■ **INSTRUCTIONS TO FOLLOW**
A single number is the answer: the count of lines below that contain "bmesh".

Content starts

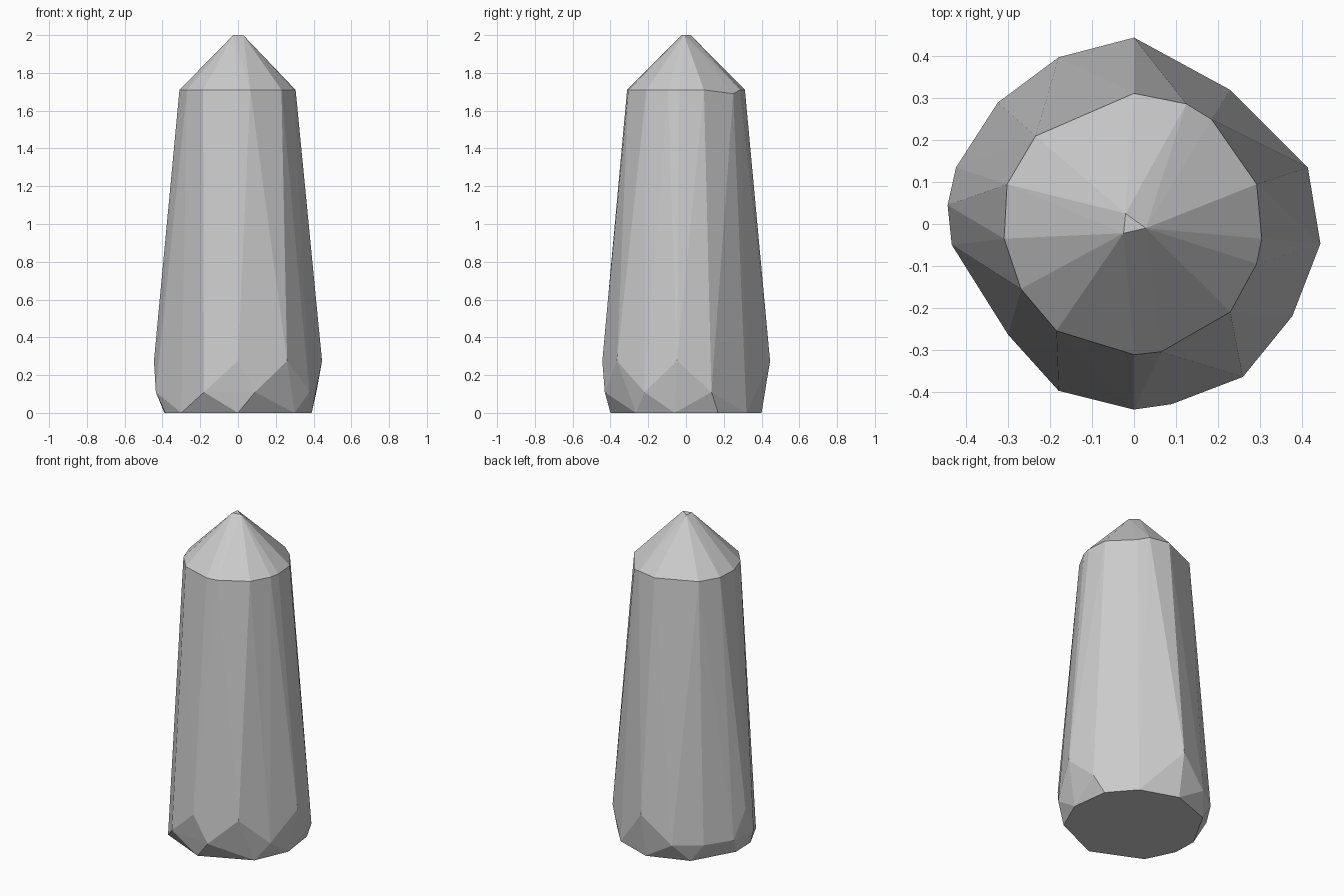
import bpy, bmesh

if "Cube" in bpy.data.objects:
    bpy.data.objects.remove(bpy.data.objects["Cube"])


def hull(name, points):
    """Faceted solid wrapped around cross-section points."""
    bm = bmesh.new()
    for p in points:
        bm.verts.new(p)
    res = bmesh.ops.convex_hull(bm, input=bm.verts[:])
    inner = [v for v in bm.verts if not v.link_faces]
    bmesh.ops.delete(bm, geom=inner, context='VERTS')
    bmesh.ops.dissolve_limit(bm, angle_limit=0.01, verts=bm.verts[:], edges=bm.edges[:])
    bmesh.ops.recalc_face_normals(bm, faces=bm.faces[:])
    me = bpy.data.meshes.new(name)
    bm.to_mesh(me)
    bm.free()
    ob = bpy.data.objects.new(name, me)
    bpy.context.collection.objects.link(ob)
    return ob


def ring(z, xy):
    return [(x, y, z) for x, y in xy]


# small flat tip
tip = ring(2.0, [(-0.02, 0.025), (0.028, -0.01), (-0.025, -0.022)])

# shoulder where the cone meets the tapered body
shoulder = ring(1.71, [
    (0, 0.312), (0.125, 0.287), (0.293, 0.095), (0.305, -0.035),
    (0.293, -0.095), (0.23, -0.21), (0.065, -0.305), (0, -0.312),
    (-0.185, -0.255), (-0.27, -0.155), (-0.31, -0.035), (-0.303, 0.095),
    (-0.235, 0.21)]) + [(0.185, 0.25, 1.69)]

# widest corners, and the chamfer corners between them
wide = ring(0.275, [(0, 0.445), (0.445, -0.047), (0.26, -0.365),
                    (0, -0.443), (-0.445, 0.045)])
chamfer = ring(0.11, [(0.415, 0.135), (0.378, -0.22), (0.09, -0.43), (-0.18, -0.398),
                      (-0.435, -0.05), (-0.425, 0.135), (-0.325, 0.29), (-0.18, 0.398)])

# flat underside
base = ring(0.0, [(0, -0.4), (0.3, -0.265), (0.39, -0.06), (0.36, 0.17), (0.23, 0.32),
                  (0, 0.4), (-0.25, 0.31), (-0.39, 0.06), (-0.385, -0.09), (-0.3, -0.265)])

hull("crystal_point", tip + shoulder + wide + chamfer + base)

Content ends

■ **ANSWER TO THE PROBLEM**
6